Bread and Roses
International Women's Day
March is nearly spring, and Women’s History Month.
That’s when courageous women, mostly immigrants, organized by the Wobblies, went
on strike in a textile mill in Lawrence, Massachusetts from January to March in 1912.
Howard Zinn’s history says that these women invented the moving picket line, so they
woudn’t be arrested. They won pay increases, and time and a quarter for overtime, as
well as a promise that strikers would not be discriminated against. Suffrage activist
Helen Todd used the words together.
Poet James Oppenheim wrote a poem inspired by the strikers, called Bread and Roses,
Three composters wrote music to the song. The earliest was written by Caroline
Kohlsaat in 1917. By the thirties, women used it on picket lines all the time.
And then, Mimi Farina, Joan Baez’s sister, set the song to different music.
Hers became the most popular, but so many people, hundreds, have sung beautiful

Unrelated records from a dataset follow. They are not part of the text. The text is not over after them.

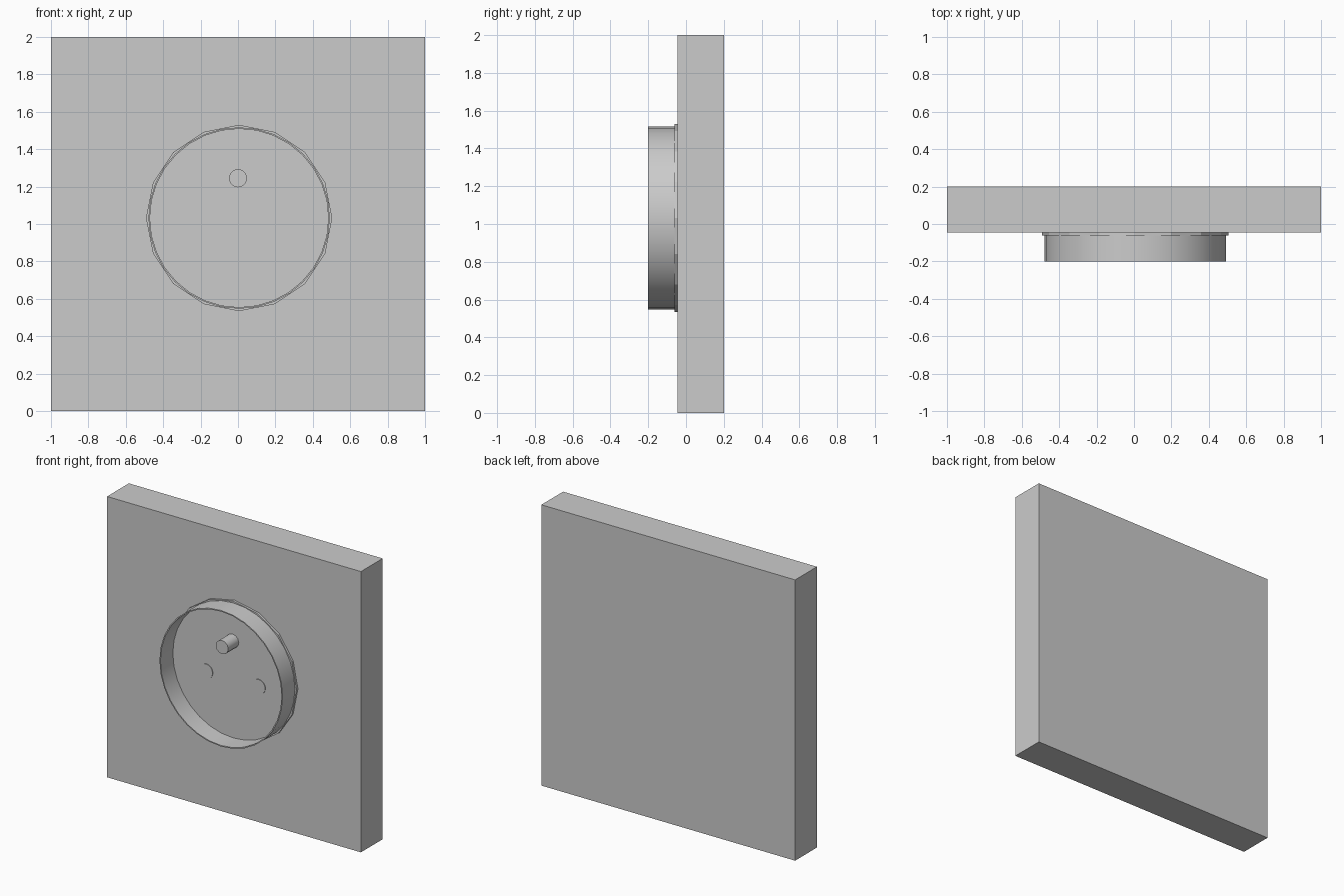
import bpy, bmesh, math
from mathutils import Matrix

if "Cube" in bpy.data.objects:
    bpy.data.objects.remove(bpy.data.objects["Cube"])

CX, CZ = 0.006, 1.032      # socket centre on the plate
FACE = -0.045              # front of the wall plate


def finish(name, bm, smooth=True):
    bmesh.ops.recalc_face_normals(bm, faces=bm.faces)
    me = bpy.data.meshes.new(name)
    bm.to_mesh(me)
    bm.free()
    ob = bpy.data.objects.new(name, me)
    bpy.context.collection.objects.link(ob)
    if smooth:
        bpy.ops.object.select_all(action='DESELECT')
        ob.select_set(True)
        bpy.context.view_layer.objects.active = ob
        bpy.ops.object.shade_smooth_by_angle(angle=math.radians(40))
    return ob


def disc(name, x, z, r, y0, y1, sides, smooth=True):
    """Solid cylinder along y, from y0 to y1."""
    bm = bmesh.new()
    m = Matrix.Translation((x, (y0 + y1) / 2, z)) @ Matrix.Rotation(math.pi / 2, 4, 'X')
    bmesh.ops.create_cone(bm, cap_ends=True, segments=sides, radius1=r, radius2=r,
                          depth=y1 - y0, matrix=m)
    return finish(name, bm, smooth)


def tube(name, x, z, r_out, r_in, y0, y1, sides):
    """Thin-walled ring along y: a rectangular section swept around."""
    bm = bmesh.new()
    section = [(r_out, y0), (r_out, y1), (r_in, y1), (r_in, y0)]
    loops = []
    for i in range(sides):
        a = 2 * math.pi * i / sides
        loops.append([bm.verts.new((x + r * math.cos(a), y, z + r * math.sin(a)))
                      for r, y in section])
    for i in range(sides):
        a, b = loops[i], loops[(i + 1) % sides]
        for k in range(4):
            j = (k + 1) % 4
            bm.faces.new((a[k], a[j], b[j], b[k]))
    return finish(name, bm)


# Square wall plate
bm = bmesh.new()
bmesh.ops.create_cube(bm, size=1, matrix=Matrix.Translation((0, (FACE + 0.2) / 2, 1))
                      @ Matrix.Diagonal((2, 0.2 - FACE, 2, 1)))
finish("wall_plate", bm, False)

# Low-sided base disc and the thin rim standing on it
disc("socket_base", CX, CZ, 0.498, -0.061, FACE + 0.005, 16, False)
tube("socket_rim", CX, CZ, 0.485, 0.477, -0.2, FACE, 32)

# Earth pin and the two contact discs
disc("earth_pin", 0, 1.245, 0.049, -0.18, FACE, 12)
for side, label in ((-1, "left"), (1, "right")):
    disc("contact_" + label, side * 0.207, 0.975, 0.053, -0.066, FACE, 16)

versions including Judy Collins, Utah Phillips, Ani DiFranco, and Pete Seeger.
When I met Moe Foner, at 1199, he’d recently started Bread and Roses, the only labor

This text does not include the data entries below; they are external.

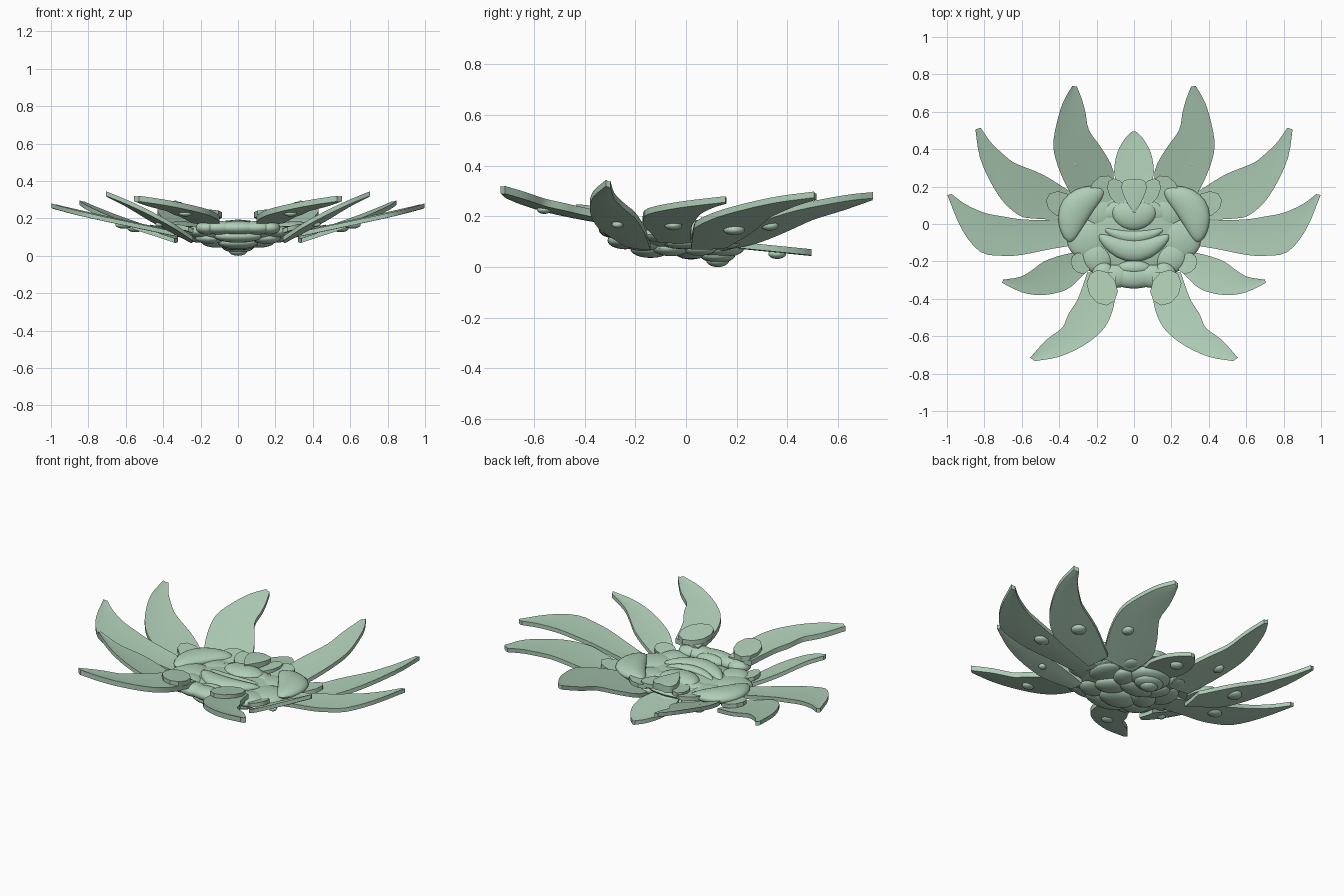
import bpy, bmesh, math
from mathutils import Matrix, Vector

if "Cube" in bpy.data.objects:
    bpy.data.objects.remove(bpy.data.objects["Cube"])

green = bpy.data.materials.new("pale green")
green.diffuse_color = (0.43, 0.62, 0.475, 1)
green.use_nodes = True
green.node_tree.nodes["Principled BSDF"].inputs["Base Color"].default_value = green.diffuse_color


def finish(name, bm, mirror):
    bmesh.ops.recalc_face_normals(bm, faces=bm.faces)
    mesh = bpy.data.meshes.new(name)
    bm.to_mesh(mesh)
    bm.free()
    mesh.materials.append(green)
    ob = bpy.data.objects.new(name, mesh)
    bpy.context.collection.objects.link(ob)
    if mirror:
        ob.modifiers.new("mirror", 'MIRROR').use_mirror_merge = False
    bpy.ops.object.select_all(action='DESELECT')
    ob.select_set(True)
    bpy.context.view_layer.objects.active = ob
    bpy.ops.object.shade_smooth_by_angle(angle=math.radians(40))
    return ob


def thicken(bm, thickness):
    """Give a flat sheet a lower side and a rim, straight down."""
    geom = bmesh.ops.extrude_face_region(bm, geom=bm.faces[:], use_keep_orig=True)["geom"]
    for v in geom:
        if isinstance(v, bmesh.types.BMVert):
            v.co.z -= thickness


def smooth_line(points, steps=3):
    """Round a line through its points."""
    p = [Vector(q) for q in points]
    p = [2 * p[0] - p[1]] + p + [2 * p[-1] - p[-2]]
    out = []
    for i in range(1, len(p) - 2):
        a, b, c, d = p[i - 1:i + 3]
        for k in range(steps):
            t = k / steps
            out.append(0.5 * (2 * b + (c - a) * t + (2 * a - 5 * b + 4 * c - d) * t ** 2
                              + (3 * b - a - 3 * c + d) * t ** 3))
    return out + [p[-2]]


def petal(name, edge_a, edge_b, plane, thickness=0.024, mirror=True, cup=0.003, bow=0.0):
    """Strip between two edges (root to tip), lying on z = z0 + gx(x-x0) + gy(y-y0)."""
    x0, y0, z0, gx, gy = plane
    bm = bmesh.new()
    rows = []
    a_line, b_line = smooth_line(edge_a), smooth_line(edge_b)
    for j, (a, b) in enumerate(zip(a_line, b_line)):
        s = j / (len(a_line) - 1)
        row = []
        for i in range(5):
            t = i / 4
            x, y = a.lerp(b, t)
            z = z0 + gx * (x - x0) + gy * (y - y0)
            z -= cup * 4 * t * (1 - t) + bow * 4 * s * (1 - s)
            row.append(bm.verts.new((x, y, z)))
        rows.append(row)
    for r, s in zip(rows, rows[1:]):
        for i in range(4):
            bm.faces.new((r[i], r[i + 1], s[i + 1], s[i]))
    thicken(bm, thickness)
    finish(name, bm, mirror)


def tab(name, centre, radii, turn, gx, gy, thickness=0.024):
    """Rounded leaflet plate with ten sides."""
    bm = bmesh.new()
    c, s = math.cos(math.radians(turn)), math.sin(math.radians(turn))
    ring = []
    for i in range(10):
        a = math.tau * (i + 0.5) / 10
        u, v = radii[0] * math.cos(a), radii[1] * math.sin(a)
        x, y = u * c - v * s, u * s + v * c
        ring.append(bm.verts.new((centre[0] + x, centre[1] + y, centre[2] + gx * x + gy * y)))
    bm.faces.new(ring)
    thicken(bm, thickness)
    finish(name, bm, True)


def bulbs(name, items, mirror=False):
    """Ellipsoids: centre, radii, turn in degrees, bend of the long axis."""
    bm = bmesh.new()
    for centre, radii, turn, bend in items:
        new = bmesh.ops.create_uvsphere(bm, u_segments=24, v_segments=12, radius=1)["verts"]
        rot = Matrix.Rotation(math.radians(turn), 3, 'Z')
        for v in new:
            p = Vector((v.co.x * radii[0], v.co.y * radii[1], v.co.z * radii[2]))
            p.y += bend * p.x ** 2
            v.co = rot @ p + Vector(centre)
    finish(name, bm, mirror)


# Long outer petals
petal("back_petal",
      [(.13, .14), (.11, .28), (.17, .40), (.24, .50), (.26, .60), (.28, .67), (.305, .735)],
      [(.30, .10), (.37, .22), (.42, .35), (.43, .45), (.40, .59), (.37, .67), (.33, .738)],
      (.2, .2, .122, .28, .255))
petal("back_side_petal",
      [(.32, .16), (.48, .26), (.60, .31), (.66, .34), (.75, .42), (.79, .47), (.82, .515)],
      [(.34, .02), (.55, .03), (.62, .05), (.70, .12), (.77, .23), (.825, .36), (.848, .505)],
      (.4, .1, .12, .325, .08))
petal("side_petal",
      [(.27, .02), (.45, .02), (.60, .025), (.70, .04), (.80, .06), (.90, .105), (.975, .16)],
      [(.30, -.11), (.45, -.135), (.60, -.165), (.70, -.17), (.82, -.15), (.92, -.03), (.998, .155)],
      (.33, -.05, .13, .215, .03))
petal("front_side_petal",
      [(.25, -.14), (.38, -.165), (.48, -.20), (.55, -.25), (.61, -.283), (.70, -.298)],
      [(.24, -.24), (.33, -.33), (.40, -.365), (.50, -.38), (.60, -.365), (.705, -.315)],
      (.3, -.22, .13, .49, -.17))
petal("front_petal",
      [(.25, -.26), (.30, -.40), (.35, -.48), (.38, -.55), (.43, -.59), (.48, -.63), (.555, -.715)],
      [(.10, -.26), (.10, -.38), (.12, -.48), (.17, -.57), (.27, -.65), (.40, -.71), (.53, -.733)],
      (.17, -.3, .205, .1, -.185), thickness=.03, bow=.004)
petal("back_middle_petal",
      [(-.06, .12), (-.10, .24), (-.105, .30), (-.09, .38), (-.05, .455), (-.01, .495)],
      [(.06, .12), (.10, .24), (.105, .30), (.09, .38), (.05, .455), (.01, .495)],
      (0, .2, .1, 0, -.1), mirror=False)

# Short leaflets over the petal roots
tab("back_leaflet", (.165, .18, .155), (.085, .07), 125, .1, .12)
tab("inner_back_leaflet", (.085, .17, .162), (.08, .05), 60, .1, .05)
tab("back_side_leaflet", (.39, .105, .145), (.085, .065), 30, .25, .05)
tab("front_side_leaflet", (.285, -.21, .155), (.06, .05), 55, .3, -.1)
tab("front_leaflet", (.17, -.34, .234), (.10, .078), 62, .05, -.15, .03)

# Small buds under the petals
bulbs("petal_bud", [
    ((.32, .33, .164), (.03, .035, .02), 0, 0),
    ((.55, .19, .147), (.042, .042, .021), 0, 0),
    ((.61, -.05, .165), (.045, .035, .02), 0, 0),
    ((.42, -.27, .168), (.022, .022, .015), 0, 0),
    ((.28, -.56, .226), (.035, .028, .016), 0, 0)], True)
bulbs("back_middle_bud", [((0, .36, .052), (.035, .035, .02), 0, 0)])

# Hub with rounded lobes around it
bulbs("hub", [((0, -.04, .115), (.29, .25, .046), 0, 0)])
bulbs("side_lobe", [((.31, .08, .148), (.17, .083, .036), -57, -1.9)], True)
bulbs("hub_lobe", [
    ((.25, -.08, .128), (.11, .11, .032), 20, 0),
    ((.20, -.18, .13), (.09, .08, .032), 45, 0),
    ((.18, .06, .125), (.09, .09, .03), 60, 0)], True)

# Rolled centre: pad, lower and upper roll, pointed bud
bulbs("centre_pad", [((0, .045, .15), (.12, .08, .036), 0, 1.2),
                     ((0, .08, .135), (.19, .07, .032), 0, -1)])
bulbs("lower_roll", [((0, -.14, .152), (.19, .062, .034), 0, 2)])
bulbs("upper_roll", [((0, -.07, .147), (.16, .036, .03), 0, 1.6)])
petal("pointed_bud",
      [(0, .06), (-.035, .11), (-.065, .18), (-.06, .225), (-.03, .24)],
      [(.005, .06), (.035, .11), (.065, .18), (.06, .225), (.03, .24)],
      (0, .1, .190, 0, -.03), thickness=.04, mirror=False, cup=-.004)

# Lumpy front rim
bulbs("front_rim", [((0, -.285, .15), (.13, .06, .036), 0, 0),
                    ((0, -.235, .15), (.09, .04, .034), 0, 0)])
bulbs("front_rim_lobe", [((.10, -.28, .15), (.09, .062, .036), 0, 0),
                         ((.165, -.27, .15), (.06, .065, .036), 30, 0)], True)

# Stacked lobes underneath
bulbs("under_stack", [
    ((0, .13, .075), (.12, .10, .04), 0, 0),
    ((0, .125, .048), (.085, .07, .032), 0, 0),
    ((0, .125, .026), (.05, .045, .026), 0, 0),
    ((0, .02, .065), (.11, .07, .035), 0, 0),
    ((0, -.14, .072), (.11, .08, .036), 0, 0),
    ((0, -.24, .105), (.13, .07, .035), 0, 0)])
bulbs("under_lobe", [
    ((.11, .05, .075), (.08, .06, .03), 50, 0),
    ((.11, -.06, .075), (.09, .07, .032), -30, 0),
    ((.20, .0, .098), (.08, .10, .028), 0, 0),
    ((.15, -.17, .095), (.08, .07, .032), 30, 0),
    ((.14, .14, .095), (.08, .06, .026), 60, 0)], True)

union culture program in the country. In a thousand ways he changed the trajectory of
my life when he told me about why we needed roses alongside our bread, and why
everyone else did too. And how we all had to work to make that happen.

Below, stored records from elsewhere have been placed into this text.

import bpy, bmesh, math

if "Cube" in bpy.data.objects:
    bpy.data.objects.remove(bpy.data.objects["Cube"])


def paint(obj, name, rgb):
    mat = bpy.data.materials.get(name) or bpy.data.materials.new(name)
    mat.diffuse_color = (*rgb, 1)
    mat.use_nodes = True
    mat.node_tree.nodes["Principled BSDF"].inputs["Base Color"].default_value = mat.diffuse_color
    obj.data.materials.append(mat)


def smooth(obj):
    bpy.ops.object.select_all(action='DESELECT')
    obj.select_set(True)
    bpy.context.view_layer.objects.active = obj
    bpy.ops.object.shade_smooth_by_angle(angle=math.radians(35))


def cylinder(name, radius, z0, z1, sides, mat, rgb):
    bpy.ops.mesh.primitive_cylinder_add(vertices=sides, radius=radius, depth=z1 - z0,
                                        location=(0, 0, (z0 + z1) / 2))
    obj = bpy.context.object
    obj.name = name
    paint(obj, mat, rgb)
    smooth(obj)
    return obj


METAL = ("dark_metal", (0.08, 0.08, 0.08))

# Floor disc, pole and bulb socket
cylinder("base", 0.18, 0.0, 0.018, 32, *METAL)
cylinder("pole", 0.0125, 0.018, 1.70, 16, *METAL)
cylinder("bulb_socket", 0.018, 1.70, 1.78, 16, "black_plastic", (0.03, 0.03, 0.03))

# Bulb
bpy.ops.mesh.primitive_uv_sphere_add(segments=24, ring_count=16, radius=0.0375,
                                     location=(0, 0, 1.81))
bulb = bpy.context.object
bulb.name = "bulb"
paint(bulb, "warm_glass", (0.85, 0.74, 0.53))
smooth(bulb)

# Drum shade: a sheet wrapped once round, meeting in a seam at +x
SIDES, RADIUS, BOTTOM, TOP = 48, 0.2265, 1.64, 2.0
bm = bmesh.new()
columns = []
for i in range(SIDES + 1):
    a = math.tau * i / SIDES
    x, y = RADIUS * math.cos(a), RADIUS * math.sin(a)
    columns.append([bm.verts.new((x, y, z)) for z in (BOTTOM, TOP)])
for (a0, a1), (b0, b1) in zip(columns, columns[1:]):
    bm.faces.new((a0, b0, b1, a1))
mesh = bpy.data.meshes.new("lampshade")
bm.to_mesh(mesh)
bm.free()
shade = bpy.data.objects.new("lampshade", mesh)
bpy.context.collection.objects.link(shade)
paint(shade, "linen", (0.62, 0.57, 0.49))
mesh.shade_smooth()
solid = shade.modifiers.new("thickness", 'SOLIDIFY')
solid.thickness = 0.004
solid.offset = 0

Just yesterday a friend in California sent me Pat Humphries version of the song.
Today’s a good day to listen.
Please come to our April 1 Alte Passover SOMETHING 6 pm.
And join our FACEBOOK page. You have a week left to submit to
the next Alte issue. House/Home/Yours is the theme. And here’s
the gorgeous new website https://www.altegettingoldtogether.com
waiting for your words and images too.
Roses alongside bread.